Edinburgh were overpowered and outclassed as Munster ran in six first-half tries, eased up after the break and still ran out 30-point winners.
A week out from the first of their back-to-back Champions Cup clashes with Newcastle Falcons, Cockerill will welcome his international contingent back with open arms, but last night was relentless at times as the waves of Munster attack overwhelmed the Scottish outfit.
“There is no shame in losing to Munster with a team like that out against us,” said Cockerill. “Look, we came here with an experimental side and there are things we can take out of the game, but the match was pretty much settled by half-time, wasn’t it?”
The head coach made nine changes from last week’s defeat to Dragons and on his first start for the side Lewis Wynne made a big impact straight away, with a brilliant poach at the breakdown after just 50 seconds.
But the sweet notes were scarce for Edinburgh in that early action. The concession of a lineout penalty handed Munster an easy exit and a few minutes later the home side struck when Chris Farrell barged over for the first try in the fifth minute.
After the bad start Edinburgh appeared to have settled into the game as they nailed a few bright phases of play, but for the second time in ten minutes Munster scored off a lineout. Again Munster dummied to set a maul, but played wide off Chris Cloete while JJ Hanrahan’s inside pass sent Andrew Conway through a hole near the back of the lineout and he ran clear to score.
To be fair Edinburgh were down a player as they defended that try and Nathan Fowles was replaced by Sean Kennedy moments later for a head injury assessment, but there was no excuse for the defending of the third Munster try that arrived four minutes later. Farrell managed to suck in three defenders with a clever pass out the back, and Conway easily finished in the corner for a 19-0 lead.
Three tries down it looked worrying for Edinburgh, but they hauled themselves back into the game by the 21st minute. Juan Pablo Socino broke open the Munster cover with a strong carry up the middle, while debutant George Taylor freed Van der Merwe, pictured, and he barged past Mike Haley and Cloete with a powerful fend to finish brilliantly. Jaco van der Walt converted to put 12 points between the sides.
But that was just a brief interlude to Munster’s dominance and their bonus-point try arrived after just half an hour. This time the Munster pack elected to maul with Arno Botha in charge at the back, but when it was stopped just short of the line, Conor Murray fired a pass to Keith Earls who scored in the left corner.

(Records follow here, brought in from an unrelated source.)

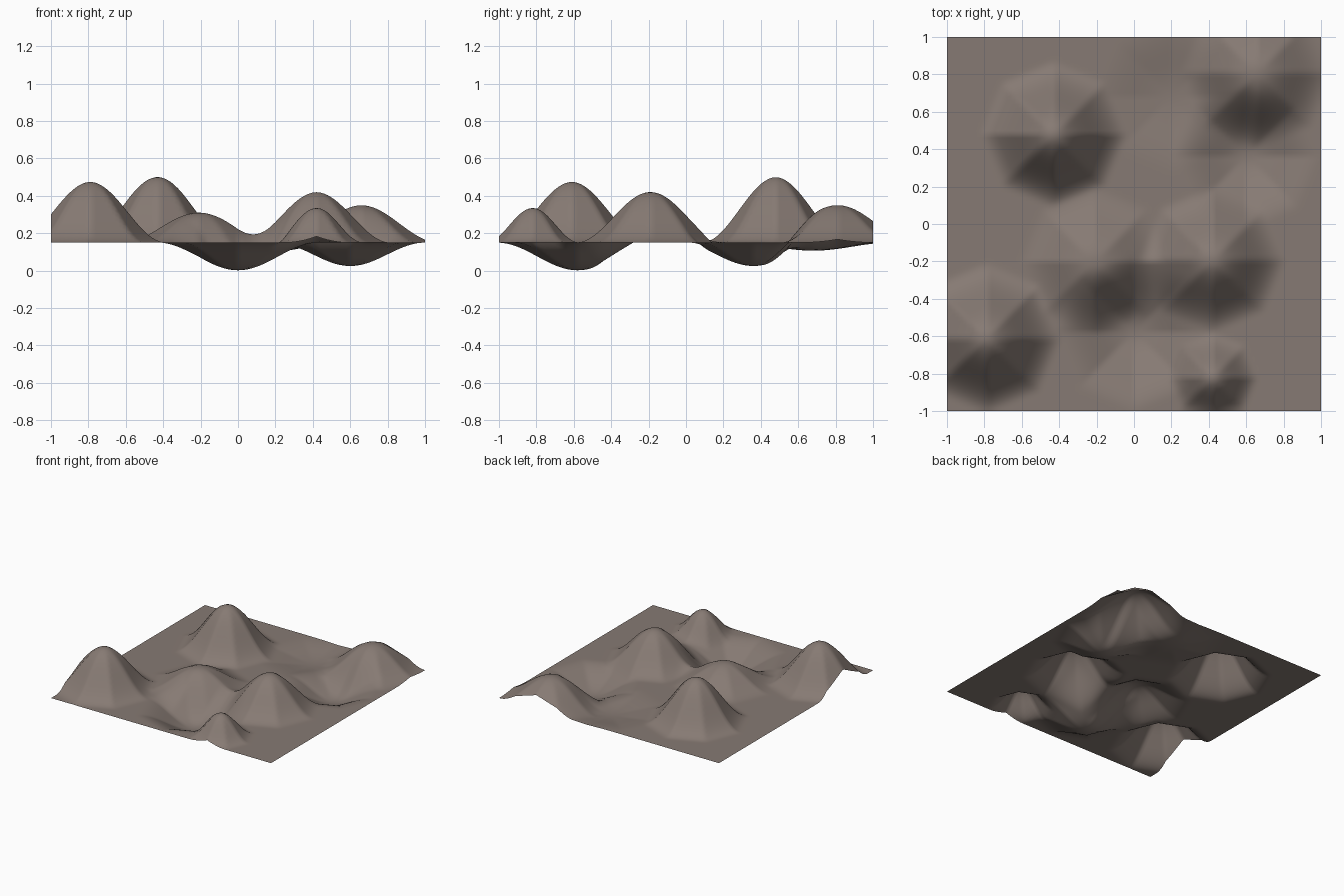
import bpy, bmesh, math

if "Cube" in bpy.data.objects:
    bpy.data.objects.remove(bpy.data.objects["Cube"])

BASE = 0.15      # level of the flat ground
GRID = 100       # cells per side

# hills and hollows: x, y, height, radius
FEATURES = [
    (-0.43, 0.48, 0.35, 0.40),
    (-0.79, -0.61, 0.325, 0.41),
    (0.42, -0.19, 0.27, 0.40),
    (0.66, 0.81, 0.20, 0.42),
    (0.42, -0.82, 0.185, 0.25),
    (-0.21, -0.20, 0.16, 0.41),
    (0.0, -0.58, -0.148, 0.43),
    (0.60, 0.36, -0.125, 0.40),
    (0.20, 0.68, -0.043, 0.42),
]


def octagon_distance(dx, dy):
    """Distance measured in eight-sided rings, corners on the axes and diagonals."""
    step = math.pi / 4
    a = math.atan2(dy, dx) % step - step / 2
    return math.hypot(dx, dy) * math.cos(a) / math.cos(step / 2)


def ground_height(x, y):
    z = BASE
    for cx, cy, h, r in FEATURES:
        d = octagon_distance(x - cx, y - cy) / r
        if d < 1:
            z += h * 0.5 * (1 + math.cos(math.pi * d))
    return z


# terrain sheet
bm = bmesh.new()
bmesh.ops.create_grid(bm, x_segments=GRID, y_segments=GRID, size=1.0)
for v in bm.verts:
    v.co.z = ground_height(v.co.x, v.co.y)
for f in bm.faces:
    f.smooth = True
mesh = bpy.data.meshes.new("terrain")
bm.to_mesh(mesh)
bm.free()

earth = bpy.data.materials.new("brown_earth")
earth.diffuse_color = (0.24, 0.195, 0.172, 1)
earth.use_nodes = True
earth.node_tree.nodes["Principled BSDF"].inputs["Base Color"].default_value = earth.diffuse_color
mesh.materials.append(earth)
terrain = bpy.data.objects.new("terrain", mesh)
bpy.context.collection.objects.link(terrain)
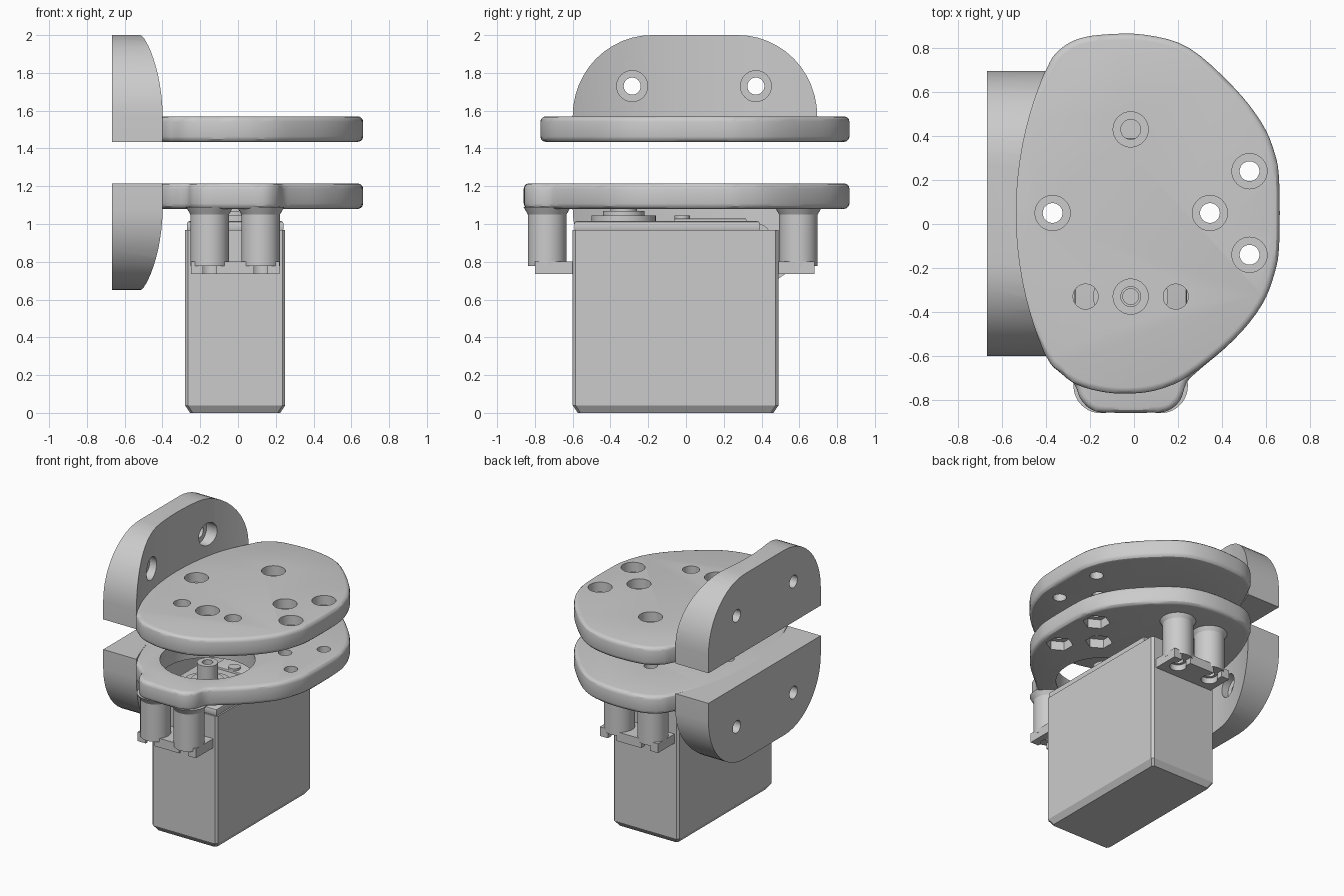
import bpy, bmesh
from math import pi, cos, sin, radians
from mathutils import Vector, Matrix

if "Cube" in bpy.data.objects:
    bpy.data.objects.remove(bpy.data.objects["Cube"])

CX = -0.015                       # x of the motor centre line
SHAFT_Y = -0.33


def finish(name, bm):
    bmesh.ops.recalc_face_normals(bm, faces=bm.faces)
    me = bpy.data.meshes.new(name)
    bm.to_mesh(me)
    bm.free()
    ob = bpy.data.objects.new(name, me)
    bpy.context.collection.objects.link(ob)
    return ob


def prism(name, pts, bevel=0.0, segs=3):
    """Extrude a closed loop, given as (bottom point, top point) pairs."""
    bm = bmesh.new()
    a = [bm.verts.new(p) for p, q in pts]
    b = [bm.verts.new(q) for p, q in pts]
    caps = [bm.faces.new(a[::-1]), bm.faces.new(b)]
    n = len(pts)
    for i in range(n):
        j = (i + 1) % n
        bm.faces.new((a[i], a[j], b[j], b[i]))
    bmesh.ops.recalc_face_normals(bm, faces=bm.faces)
    if bevel:
        edges = list({e for f in caps for e in f.edges})
        bmesh.ops.bevel(bm, geom=edges, offset=bevel, segments=segs,
                        profile=0.5, affect='EDGES')
    return finish(name, bm)


def flat(outline, z0, z1):
    return [((x, y, z0), (x, y, z1)) for x, y in outline]


def cylinder(name, x, y, z0, z1, r, n=32, r_top=None, axis='Z'):
    """Along z, or along x when axis is X (then x,y mean y,z)."""
    bm = bmesh.new()
    bmesh.ops.create_cone(bm, cap_ends=True, segments=n, radius1=r,
                          radius2=r if r_top is None else r_top, depth=z1 - z0)
    m = (z0 + z1) / 2
    if axis == 'X':
        mat = Matrix.Translation((m, x, y)) @ Matrix.Rotation(pi / 2, 4, 'Y')
    else:
        mat = Matrix.Translation((x, y, m))
    bmesh.ops.transform(bm, matrix=mat, verts=bm.verts)
    return finish(name, bm)


def box(name, x0, x1, y0, y1, z0, z1, bevel=0.0, segs=2):
    return prism(name, flat([(x0, y0), (x1, y0), (x1, y1), (x0, y1)], z0, z1), bevel, segs)


def cut(ob, cutter):
    cutter.hide_render = True
    mod = ob.modifiers.new("cut", 'BOOLEAN')
    mod.operation, mod.solver, mod.object = 'DIFFERENCE', 'EXACT', cutter
    bpy.context.view_layer.objects.active = ob
    bpy.ops.object.modifier_apply(modifier=mod.name)
    bpy.data.objects.remove(cutter)


def smooth_loop(pts, steps=4):
    """Closed Catmull-Rom curve through the points."""
    out, n = [], len(pts)
    P = [Vector(p) for p in pts]
    for i in range(n):
        a, b, c, d = (P[(i + k) % n] for k in (-1, 0, 1, 2))
        for s in range(steps):
            t = s / steps
            v = 0.5 * (2 * b + (c - a) * t + (2 * a - 5 * b + 4 * c - d) * t * t
                       + (3 * b - a - 3 * c + d) * t ** 3)
            out.append((v.x, v.y))
    return out


# Plate outlines: shared sides, plain or tabbed front edge
right = [(-0.15, 0.86), (0.05, 0.86), (0.25, 0.80), (0.45, 0.625), (0.58, 0.46), (0.64, 0.32),
         (0.66, 0.19), (0.66, -0.09), (0.64, -0.22), (0.58, -0.37), (0.45, -0.53)]
left = [(-0.40, -0.60), (-0.53, -0.30), (-0.575, 0.05), (-0.53, 0.40), (-0.40, 0.70),
        (-0.35, 0.78), (-0.27, 0.835)]
plain = [(0.25, -0.69), (0.12, -0.75), (0, -0.77), (-0.13, -0.765), (-0.26, -0.73), (-0.34, -0.67)]
tabbed = [(0.30, -0.66), (0.24, -0.72), (0.21, -0.80), (0.15, -0.85), (0.05, -0.858),
          (-0.08, -0.858), (-0.18, -0.85), (-0.24, -0.80), (-0.27, -0.73), (-0.33, -0.68)]
screws = [(CX, 0.43), (-0.37, 0.05), (0.345, 0.05), (0.525, 0.24), (0.525, -0.14)]

# Upper plate with counterbored screw holes
upper = prism("upper_plate", flat(smooth_loop(right + plain + left), 1.435, 1.57), 0.028)
for x, y in screws + [(CX, SHAFT_Y)]:
    cut(upper, cylinder("cutter", x, y, 1.3, 1.7, 0.045))
    cut(upper, cylinder("cutter", x, y, 1.50, 1.7, 0.08))
for s in (-1, 1):
    cut(upper, cylinder("cutter", CX + s * 0.205, SHAFT_Y, 1.3, 1.7, 0.057))

# Lower plate with shaft opening and hexagonal nut pockets
lower = prism("lower_plate", flat(smooth_loop(right + tabbed + left), 1.08, 1.215), 0.028)
cut(lower, cylinder("cutter", CX, SHAFT_Y, 0.9, 1.4, 0.315, 64))
for x, y in screws:
    cut(lower, cylinder("cutter", x, y, 0.9, 1.4, 0.045))
    cut(lower, cylinder("cutter", x, y, 1.0, 1.145, 0.09, 6))


# Mounting walls: rounded slab hollowed by a large cylinder
def wall(name, z0, d):
    prof = [(-0.60, 0), (0.695, 0)]
    arc = [(i * pi / 2) / 12 for i in range(13)]
    prof += [(0.275 + 0.42 * cos(a), 0.135 + 0.43 * sin(a)) for a in arc]
    prof += [(-0.18 - 0.42 * sin(a), 0.135 + 0.43 * cos(a)) for a in arc]
    ob = prism(name, [((-0.668, y, z0 + d * h), (-0.395, y, z0 + d * h)) for y, h in prof])
    cut(ob, cylinder("cutter", -0.535 + 1.63, 0.05, 0.3, 2.4, 1.63, 160))
    for y in (-0.285, 0.37):
        z = z0 + d * 0.295
        cut(ob, cylinder("cutter", y, z, -0.8, -0.3, 0.045, axis='X'))
        cut(ob, cylinder("cutter", y, z, -0.57, -0.3, 0.082, axis='X'))


wall("upper_wall", 1.435, 1)
wall("lower_wall", 1.215, -1)

# Motor case: narrow rounded corners, chamfered base
c = 0.015
case_loop = [(-0.28 + c, -0.60), (0.25 - c, -0.60), (0.25, -0.60 + c), (0.25, 0.49 - c),
             (0.25 - c, 0.49), (-0.28 + c, 0.49), (-0.28, 0.49 - c), (-0.28, -0.60 + c)]
prism("motor_case", flat(case_loop, 0.04, 0.968))
prism("motor_base", [((CX + (x - CX) * 0.90, -0.055 + (y + 0.055) * 0.95, 0), (x, y, 0.04))
                     for x, y in case_loop])

# Motor top: raised cover, gear boss and output shaft
box("motor_cover", -0.27, 0.24, -0.59, 0.39, 0.96, 1.015, 0.012)
box("motor_cover_step", -0.16, 0.13, -0.06, 0.32, 1.0, 1.03, 0.008)
cylinder("cover_pin", CX, -0.02, 1.0, 1.045, 0.04)
cylinder("gear_boss", CX, SHAFT_Y, 1.0, 1.045, 0.17, 48)
cylinder("gear_collar", CX, SHAFT_Y, 1.03, 1.07, 0.11, 40)
shaft = cylinder("output_shaft", CX, SHAFT_Y, 1.05, 1.195, 0.07)
cut(shaft, cylinder("cutter", CX, SHAFT_Y, 1.1, 1.3, 0.036))

# Motor ears and the flared screw posts above them, front and back
for tag, side, y_in, y_out, y_post in (("front", -1, -0.58, -0.80, -0.735),
                                       ("back", 1, 0.47, 0.68, 0.595)):
    ear = box(tag + "_ear", -0.25, 0.22, min(y_in, y_out), max(y_in, y_out), 0.735, 0.802)
    for s in (-1, 1):
        x = CX + s * 0.135
        cut(ear, cylinder("cutter", x, y_post, 0.6, 0.9, 0.055))
        ys = sorted((y_post, y_out + side * 0.1))
        cut(ear, box("cutter", x - 0.035, x + 0.035, ys[0], ys[1], 0.6, 0.9))
        post = cylinder(tag + "_post", x, y_post, 0.778, 1.10, 0.102, 40)
        cut(post, cylinder("cutter", x, y_post, 0.7, 1.0, 0.036))
        cylinder(tag + "_post_flare", x, y_post, 1.05, 1.09, 0.102, 40, 0.125)

# Smooth shading with sharp edges kept
for ob in bpy.context.scene.objects:
    ob.select_set(True)
    bpy.context.view_layer.objects.active = ob
bpy.ops.object.shade_smooth_by_angle(angle=radians(30))
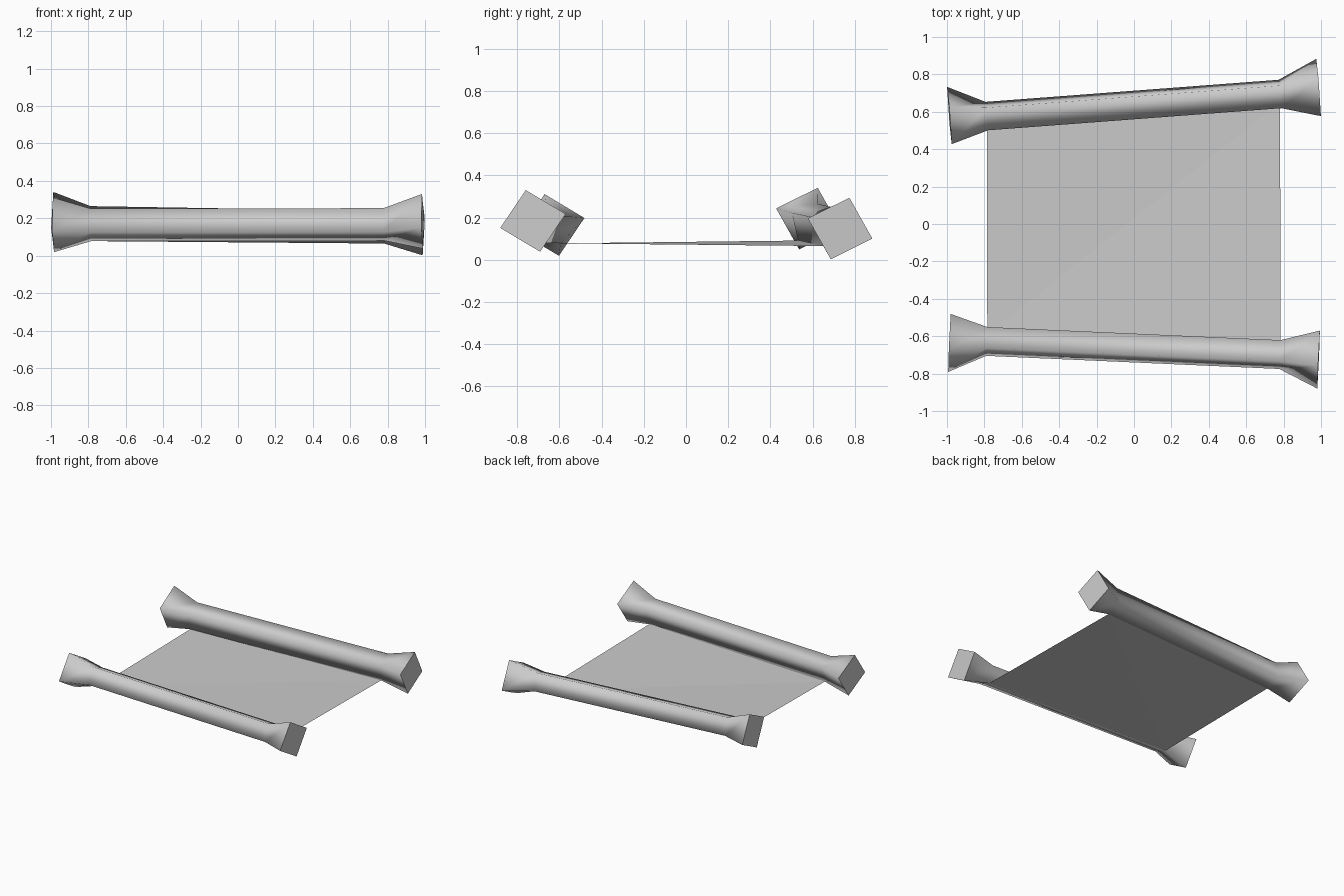
import bpy
import bmesh
from mathutils import Vector

if "Cube" in bpy.data.objects:
    bpy.data.objects.remove(bpy.data.objects["Cube"])

grey = bpy.data.materials.new("light_grey")
grey.diffuse_color = (0.6, 0.6, 0.6, 1)
grey.use_nodes = True
grey.node_tree.nodes["Principled BSDF"].inputs["Base Color"].default_value = grey.diffuse_color


def finish(bm, name):
    mesh = bpy.data.meshes.new(name)
    bm.to_mesh(mesh)
    bm.free()
    mesh.materials.append(grey)
    obj = bpy.data.objects.new(name, mesh)
    bpy.context.collection.objects.link(obj)
    return obj


def roller(name, centers, lean, cap, shaft):
    """Four-sided softly shaded rod with flared square ends.
    cap / shaft hold the (y, z) offsets of the top and the side corner."""
    bm = bmesh.new()
    rings = []
    for center, (top, side) in zip(centers, (cap, shaft, shaft, cap)):
        ring = []
        for (dy, dz), sign in ((top, 1), (side, 1), (top, -1), (side, -1)):
            dy, dz = dy * sign, dz * sign
            # rings stand square to the leaning axis
            dx = -lean[0] * dy - lean[1] * dz
            ring.append(bm.verts.new(Vector(center) + Vector((dx, dy, dz))))
        rings.append(ring)
    for a, b in zip(rings, rings[1:]):
        for i in range(4):
            j = (i + 1) % 4
            bm.faces.new((a[i], a[j], b[j], b[i])).smooth = True
    # flat ends with a crisp rim
    for ring in (rings[0], rings[-1]):
        end = bm.faces.new(ring)
        end.smooth = False
        for e in end.edges:
            e.smooth = False
    bmesh.ops.recalc_face_normals(bm, faces=bm.faces)
    bottoms = [rings[1][2].co.copy(), rings[2][2].co.copy()]
    finish(bm, name)
    return bottoms


# back roller
back = roller(
    "back_roller",
    [(-0.987, 0.580, 0.195), (-0.787, 0.577, 0.178),
     (0.780, 0.695, 0.152), (0.987, 0.730, 0.148)],
    (0.075, -0.02),
    [(0.044, 0.146), (0.153, -0.048)],
    [(0.045, 0.087), (0.076, -0.045)])

# front roller
front = roller(
    "front_roller",
    [(-0.987, -0.636, 0.165), (-0.787, -0.628, 0.165),
     (0.780, -0.698, 0.167), (0.987, -0.725, 0.184)],
    (-0.046, 0.01),
    [(-0.034, 0.146), (0.155, 0.033)],
    [(-0.035, 0.087), (0.077, 0.040)])

# thin sheet hung between the bottom edges of the rollers
bm = bmesh.new()
fl, fr, br, bl = [bm.verts.new(p) for p in (front[0], front[1], back[1], back[0])]
bm.faces.new((fl, fr, br))
bm.faces.new((fl, br, bl))
finish(bm, "sheet")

Earls only had to wait four minutes to score his second try and it was Munster’s best effort so far. Farrell showed great footwork and power to break through the defence, he passed to Mike Haley and with the tackles closing in he looped a ball to the Ireland winger for another easy finish.
Munster were already 29-7 ahead and the only downside was Hanrahan’s four missed conversions. But Earls completed his eight-minute hat-trick two minutes before the interval when he scored after some more heroics from Conway and Haley. Hanrahan missed again but Munster were 34-7 ahead at half-time.
Edinburgh managed to stem the tide in the early stages of the second half and there was a debut for Fijian back row Senitiki Nayalo after an hour as Cockerill looked to his bench for inspiration. But the seventh Munster try did arrive 16 minutes from time, replacement out-half Tyler Bleyendaal scoring down the blind side of a dominant Munster scrum to make it 39-7.
There was time for one more Edinburgh highlight when Socino and Jason Baggott combined to send Van der Merwe in for his second try 11 minutes from time.
But Farrell had the final say in the 77th minute, claiming Munster’s eighth try.